:: EXERCISE GOAL ::
After locating the line with "bm.faces.new((quad[0][i], quad[1][i], quad[1][j], quad[0][j]))" in the data that follows, return it and every later line exactly, up to and including the line with "# Pointed side lug".

-=-=-

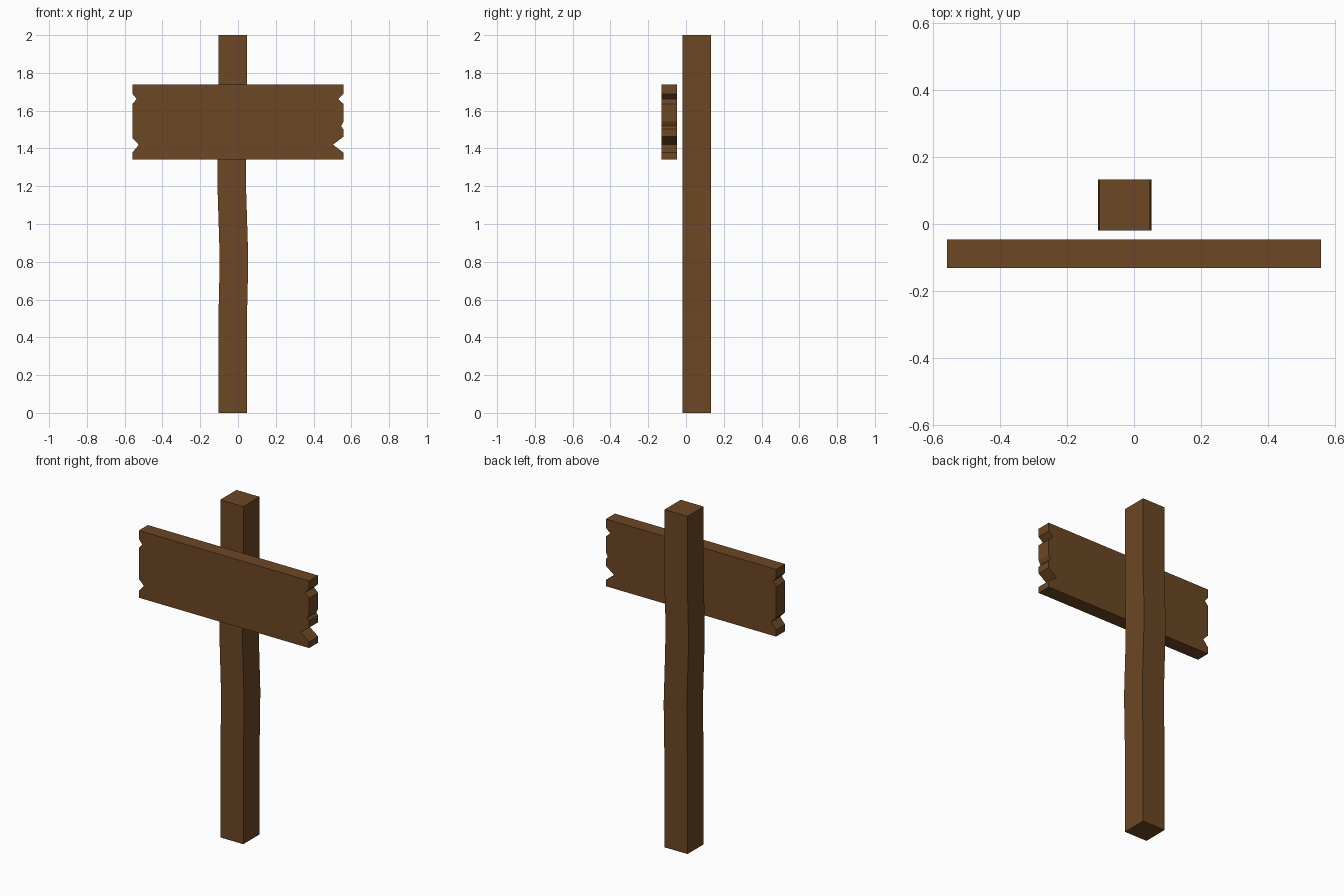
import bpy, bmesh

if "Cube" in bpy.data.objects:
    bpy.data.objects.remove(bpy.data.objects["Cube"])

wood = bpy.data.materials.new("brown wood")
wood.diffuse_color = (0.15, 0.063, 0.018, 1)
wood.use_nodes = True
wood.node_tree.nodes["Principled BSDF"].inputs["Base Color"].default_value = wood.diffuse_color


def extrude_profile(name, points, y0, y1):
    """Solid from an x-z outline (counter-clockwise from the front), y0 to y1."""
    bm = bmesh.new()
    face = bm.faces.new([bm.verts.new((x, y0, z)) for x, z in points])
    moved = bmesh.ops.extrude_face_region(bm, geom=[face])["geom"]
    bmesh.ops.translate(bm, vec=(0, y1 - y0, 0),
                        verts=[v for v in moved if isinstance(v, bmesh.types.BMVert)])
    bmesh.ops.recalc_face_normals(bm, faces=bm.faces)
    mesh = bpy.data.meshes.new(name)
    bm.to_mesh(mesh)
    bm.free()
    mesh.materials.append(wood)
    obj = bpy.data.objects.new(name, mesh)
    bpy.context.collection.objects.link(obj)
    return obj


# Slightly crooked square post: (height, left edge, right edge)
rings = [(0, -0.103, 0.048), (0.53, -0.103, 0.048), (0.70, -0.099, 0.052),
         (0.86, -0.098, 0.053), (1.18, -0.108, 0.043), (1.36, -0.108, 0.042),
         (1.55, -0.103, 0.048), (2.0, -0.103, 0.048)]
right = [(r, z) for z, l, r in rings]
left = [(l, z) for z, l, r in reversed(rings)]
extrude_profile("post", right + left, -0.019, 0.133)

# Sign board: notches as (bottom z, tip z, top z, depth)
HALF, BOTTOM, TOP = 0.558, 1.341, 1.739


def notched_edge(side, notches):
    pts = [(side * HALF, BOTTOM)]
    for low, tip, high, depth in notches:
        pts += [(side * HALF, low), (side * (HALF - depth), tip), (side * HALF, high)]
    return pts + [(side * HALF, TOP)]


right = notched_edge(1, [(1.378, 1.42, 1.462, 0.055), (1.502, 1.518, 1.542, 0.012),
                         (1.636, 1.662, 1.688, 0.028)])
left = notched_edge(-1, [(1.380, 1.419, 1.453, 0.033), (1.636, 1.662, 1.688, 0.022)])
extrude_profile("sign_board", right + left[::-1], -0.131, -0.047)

-=-=-

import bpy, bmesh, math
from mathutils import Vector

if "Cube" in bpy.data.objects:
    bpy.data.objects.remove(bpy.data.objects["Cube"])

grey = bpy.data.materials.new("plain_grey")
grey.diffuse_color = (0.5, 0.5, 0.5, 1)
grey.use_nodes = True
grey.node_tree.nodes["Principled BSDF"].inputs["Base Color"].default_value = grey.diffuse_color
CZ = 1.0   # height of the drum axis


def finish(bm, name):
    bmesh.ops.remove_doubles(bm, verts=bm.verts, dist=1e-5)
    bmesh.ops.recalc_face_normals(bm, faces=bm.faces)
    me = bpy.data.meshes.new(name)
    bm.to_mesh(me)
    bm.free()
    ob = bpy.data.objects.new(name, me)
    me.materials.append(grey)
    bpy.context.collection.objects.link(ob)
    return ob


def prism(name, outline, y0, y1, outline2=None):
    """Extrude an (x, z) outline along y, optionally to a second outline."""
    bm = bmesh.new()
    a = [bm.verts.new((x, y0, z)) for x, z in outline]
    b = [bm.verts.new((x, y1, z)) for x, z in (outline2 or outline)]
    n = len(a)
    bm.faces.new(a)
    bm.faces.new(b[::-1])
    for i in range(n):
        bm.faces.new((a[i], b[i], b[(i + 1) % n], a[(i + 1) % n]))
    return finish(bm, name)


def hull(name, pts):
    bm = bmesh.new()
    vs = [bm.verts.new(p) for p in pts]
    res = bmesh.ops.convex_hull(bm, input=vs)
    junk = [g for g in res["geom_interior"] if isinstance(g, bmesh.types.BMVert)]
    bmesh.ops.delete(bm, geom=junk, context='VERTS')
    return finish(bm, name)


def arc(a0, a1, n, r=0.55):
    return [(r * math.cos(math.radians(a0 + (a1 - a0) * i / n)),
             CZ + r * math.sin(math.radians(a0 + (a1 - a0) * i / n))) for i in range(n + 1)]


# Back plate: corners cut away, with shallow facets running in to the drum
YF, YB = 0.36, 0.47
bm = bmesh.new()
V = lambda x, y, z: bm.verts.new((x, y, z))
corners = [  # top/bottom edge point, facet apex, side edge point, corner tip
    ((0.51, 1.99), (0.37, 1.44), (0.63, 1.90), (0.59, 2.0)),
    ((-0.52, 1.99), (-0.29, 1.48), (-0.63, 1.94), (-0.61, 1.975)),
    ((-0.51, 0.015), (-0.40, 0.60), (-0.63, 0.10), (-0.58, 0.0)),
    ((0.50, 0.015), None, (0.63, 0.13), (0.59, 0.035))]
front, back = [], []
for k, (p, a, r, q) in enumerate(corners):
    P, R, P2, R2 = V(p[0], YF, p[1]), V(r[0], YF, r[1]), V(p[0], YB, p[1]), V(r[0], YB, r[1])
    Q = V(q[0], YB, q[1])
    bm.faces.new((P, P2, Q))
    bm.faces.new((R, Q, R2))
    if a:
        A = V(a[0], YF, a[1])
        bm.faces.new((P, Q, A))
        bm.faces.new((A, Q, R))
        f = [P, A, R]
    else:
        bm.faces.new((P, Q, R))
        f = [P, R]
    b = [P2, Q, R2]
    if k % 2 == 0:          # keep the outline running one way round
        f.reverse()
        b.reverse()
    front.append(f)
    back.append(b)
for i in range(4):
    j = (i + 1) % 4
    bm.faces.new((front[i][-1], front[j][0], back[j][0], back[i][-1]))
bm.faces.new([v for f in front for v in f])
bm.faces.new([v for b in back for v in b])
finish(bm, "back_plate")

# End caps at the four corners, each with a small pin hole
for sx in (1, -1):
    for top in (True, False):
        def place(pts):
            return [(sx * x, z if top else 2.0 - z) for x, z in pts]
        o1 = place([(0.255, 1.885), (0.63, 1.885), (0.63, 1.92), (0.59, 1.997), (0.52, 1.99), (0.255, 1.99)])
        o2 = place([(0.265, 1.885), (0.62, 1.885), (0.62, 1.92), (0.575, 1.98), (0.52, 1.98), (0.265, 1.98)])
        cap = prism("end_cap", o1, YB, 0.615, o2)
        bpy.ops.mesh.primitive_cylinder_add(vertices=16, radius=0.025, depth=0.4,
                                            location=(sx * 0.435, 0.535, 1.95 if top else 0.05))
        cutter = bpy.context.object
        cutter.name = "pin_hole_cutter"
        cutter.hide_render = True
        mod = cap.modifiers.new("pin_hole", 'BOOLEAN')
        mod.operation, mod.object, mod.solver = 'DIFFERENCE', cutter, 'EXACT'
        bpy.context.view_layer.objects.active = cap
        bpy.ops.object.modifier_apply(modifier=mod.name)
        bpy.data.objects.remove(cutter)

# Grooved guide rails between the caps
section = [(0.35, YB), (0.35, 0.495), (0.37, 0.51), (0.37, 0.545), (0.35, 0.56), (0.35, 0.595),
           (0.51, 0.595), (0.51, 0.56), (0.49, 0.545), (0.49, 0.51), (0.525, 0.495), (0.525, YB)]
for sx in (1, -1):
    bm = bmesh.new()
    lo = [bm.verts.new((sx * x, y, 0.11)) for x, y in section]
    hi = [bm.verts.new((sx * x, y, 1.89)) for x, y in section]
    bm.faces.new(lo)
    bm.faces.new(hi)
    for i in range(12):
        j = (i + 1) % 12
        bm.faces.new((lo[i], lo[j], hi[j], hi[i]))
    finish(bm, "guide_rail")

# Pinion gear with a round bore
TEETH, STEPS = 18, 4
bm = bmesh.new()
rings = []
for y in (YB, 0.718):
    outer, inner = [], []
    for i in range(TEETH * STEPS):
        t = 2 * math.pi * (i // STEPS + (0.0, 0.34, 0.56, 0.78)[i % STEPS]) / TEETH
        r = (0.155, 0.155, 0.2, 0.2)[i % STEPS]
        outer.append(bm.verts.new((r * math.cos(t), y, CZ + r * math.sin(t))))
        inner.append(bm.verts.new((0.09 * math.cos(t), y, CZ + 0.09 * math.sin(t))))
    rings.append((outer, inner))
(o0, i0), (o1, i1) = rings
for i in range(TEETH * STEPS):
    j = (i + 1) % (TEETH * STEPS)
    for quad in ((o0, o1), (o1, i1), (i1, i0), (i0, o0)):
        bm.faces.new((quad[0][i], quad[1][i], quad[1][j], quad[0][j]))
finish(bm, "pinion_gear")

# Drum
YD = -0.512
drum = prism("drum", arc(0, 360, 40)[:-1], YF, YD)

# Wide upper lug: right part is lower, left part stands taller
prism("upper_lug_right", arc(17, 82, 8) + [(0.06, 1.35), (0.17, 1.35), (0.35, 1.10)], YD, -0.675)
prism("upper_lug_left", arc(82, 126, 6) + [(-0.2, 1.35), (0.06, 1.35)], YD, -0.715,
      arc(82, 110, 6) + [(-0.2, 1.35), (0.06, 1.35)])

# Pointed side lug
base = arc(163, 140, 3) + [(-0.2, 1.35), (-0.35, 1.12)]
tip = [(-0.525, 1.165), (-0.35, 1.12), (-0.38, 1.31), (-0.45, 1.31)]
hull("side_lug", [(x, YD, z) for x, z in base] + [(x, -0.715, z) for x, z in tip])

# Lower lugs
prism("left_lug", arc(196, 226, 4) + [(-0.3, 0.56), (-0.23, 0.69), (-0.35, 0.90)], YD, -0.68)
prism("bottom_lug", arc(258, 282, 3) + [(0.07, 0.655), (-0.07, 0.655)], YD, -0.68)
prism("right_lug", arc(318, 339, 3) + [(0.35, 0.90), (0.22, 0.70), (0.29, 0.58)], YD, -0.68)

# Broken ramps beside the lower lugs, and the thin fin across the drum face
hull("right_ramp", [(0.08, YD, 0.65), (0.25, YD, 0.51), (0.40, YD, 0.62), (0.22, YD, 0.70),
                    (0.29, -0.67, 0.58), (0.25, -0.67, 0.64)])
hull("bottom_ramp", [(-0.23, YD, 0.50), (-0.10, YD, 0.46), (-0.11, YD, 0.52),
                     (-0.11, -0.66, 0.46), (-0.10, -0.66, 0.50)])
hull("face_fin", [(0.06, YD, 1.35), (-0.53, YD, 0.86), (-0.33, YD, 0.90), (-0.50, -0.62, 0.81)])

-=-=-

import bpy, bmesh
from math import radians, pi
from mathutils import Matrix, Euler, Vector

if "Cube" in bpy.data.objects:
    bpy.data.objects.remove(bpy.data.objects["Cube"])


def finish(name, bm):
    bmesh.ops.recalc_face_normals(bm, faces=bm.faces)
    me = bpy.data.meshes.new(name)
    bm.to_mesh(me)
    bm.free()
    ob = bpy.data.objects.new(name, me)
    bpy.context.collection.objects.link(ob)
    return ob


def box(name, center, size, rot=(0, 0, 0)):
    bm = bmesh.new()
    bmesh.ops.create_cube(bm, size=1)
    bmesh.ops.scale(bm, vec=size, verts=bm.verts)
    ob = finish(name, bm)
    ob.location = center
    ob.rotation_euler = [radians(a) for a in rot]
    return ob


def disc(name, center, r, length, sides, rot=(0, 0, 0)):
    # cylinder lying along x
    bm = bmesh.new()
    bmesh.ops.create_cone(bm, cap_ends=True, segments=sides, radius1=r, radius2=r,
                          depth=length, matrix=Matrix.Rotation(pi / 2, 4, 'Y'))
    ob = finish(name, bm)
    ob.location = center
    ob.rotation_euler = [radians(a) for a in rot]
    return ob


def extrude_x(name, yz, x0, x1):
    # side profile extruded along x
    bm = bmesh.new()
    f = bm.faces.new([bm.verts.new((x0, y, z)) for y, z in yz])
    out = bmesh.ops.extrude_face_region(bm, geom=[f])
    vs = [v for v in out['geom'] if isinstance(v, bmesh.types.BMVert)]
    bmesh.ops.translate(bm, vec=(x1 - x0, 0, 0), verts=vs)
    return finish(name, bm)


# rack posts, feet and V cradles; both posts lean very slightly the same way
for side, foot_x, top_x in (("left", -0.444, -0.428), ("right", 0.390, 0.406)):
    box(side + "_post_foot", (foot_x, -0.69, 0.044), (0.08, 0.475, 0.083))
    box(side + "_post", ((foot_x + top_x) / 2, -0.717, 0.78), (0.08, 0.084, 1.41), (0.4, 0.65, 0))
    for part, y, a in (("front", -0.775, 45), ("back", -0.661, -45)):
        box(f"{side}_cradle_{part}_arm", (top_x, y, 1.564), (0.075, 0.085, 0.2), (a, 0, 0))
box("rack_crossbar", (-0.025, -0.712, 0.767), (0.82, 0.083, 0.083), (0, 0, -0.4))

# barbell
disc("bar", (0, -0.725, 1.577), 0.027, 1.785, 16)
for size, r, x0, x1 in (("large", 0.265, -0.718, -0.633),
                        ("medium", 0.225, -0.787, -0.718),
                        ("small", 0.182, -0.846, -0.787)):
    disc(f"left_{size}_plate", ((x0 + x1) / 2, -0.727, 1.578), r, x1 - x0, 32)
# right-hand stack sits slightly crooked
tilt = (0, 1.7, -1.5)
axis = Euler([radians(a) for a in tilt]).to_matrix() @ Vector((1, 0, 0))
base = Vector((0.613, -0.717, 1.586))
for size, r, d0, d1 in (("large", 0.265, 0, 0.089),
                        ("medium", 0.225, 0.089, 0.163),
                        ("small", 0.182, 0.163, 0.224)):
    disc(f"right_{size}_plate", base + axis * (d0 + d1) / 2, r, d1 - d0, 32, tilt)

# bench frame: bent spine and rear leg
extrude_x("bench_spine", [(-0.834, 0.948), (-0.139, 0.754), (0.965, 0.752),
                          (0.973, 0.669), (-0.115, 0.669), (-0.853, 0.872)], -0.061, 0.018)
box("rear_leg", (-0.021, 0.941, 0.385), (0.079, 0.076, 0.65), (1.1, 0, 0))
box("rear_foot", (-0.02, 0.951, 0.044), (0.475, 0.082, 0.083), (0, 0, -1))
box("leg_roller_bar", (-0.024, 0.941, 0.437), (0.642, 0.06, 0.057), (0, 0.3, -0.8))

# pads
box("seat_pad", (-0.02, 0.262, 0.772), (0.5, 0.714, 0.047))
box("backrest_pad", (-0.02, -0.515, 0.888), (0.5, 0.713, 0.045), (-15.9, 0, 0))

-=-=-

:: RESULT ::
        bm.faces.new((quad[0][i], quad[1][i], quad[1][j], quad[0][j]))
finish(bm, "pinion_gear")

# Drum
YD = -0.512
drum = prism("drum", arc(0, 360, 40)[:-1], YF, YD)

# Wide upper lug: right part is lower, left part stands taller
prism("upper_lug_right", arc(17, 82, 8) + [(0.06, 1.35), (0.17, 1.35), (0.35, 1.10)], YD, -0.675)
prism("upper_lug_left", arc(82, 126, 6) + [(-0.2, 1.35), (0.06, 1.35)], YD, -0.715,
      arc(82, 110, 6) + [(-0.2, 1.35), (0.06, 1.35)])

# Pointed side lug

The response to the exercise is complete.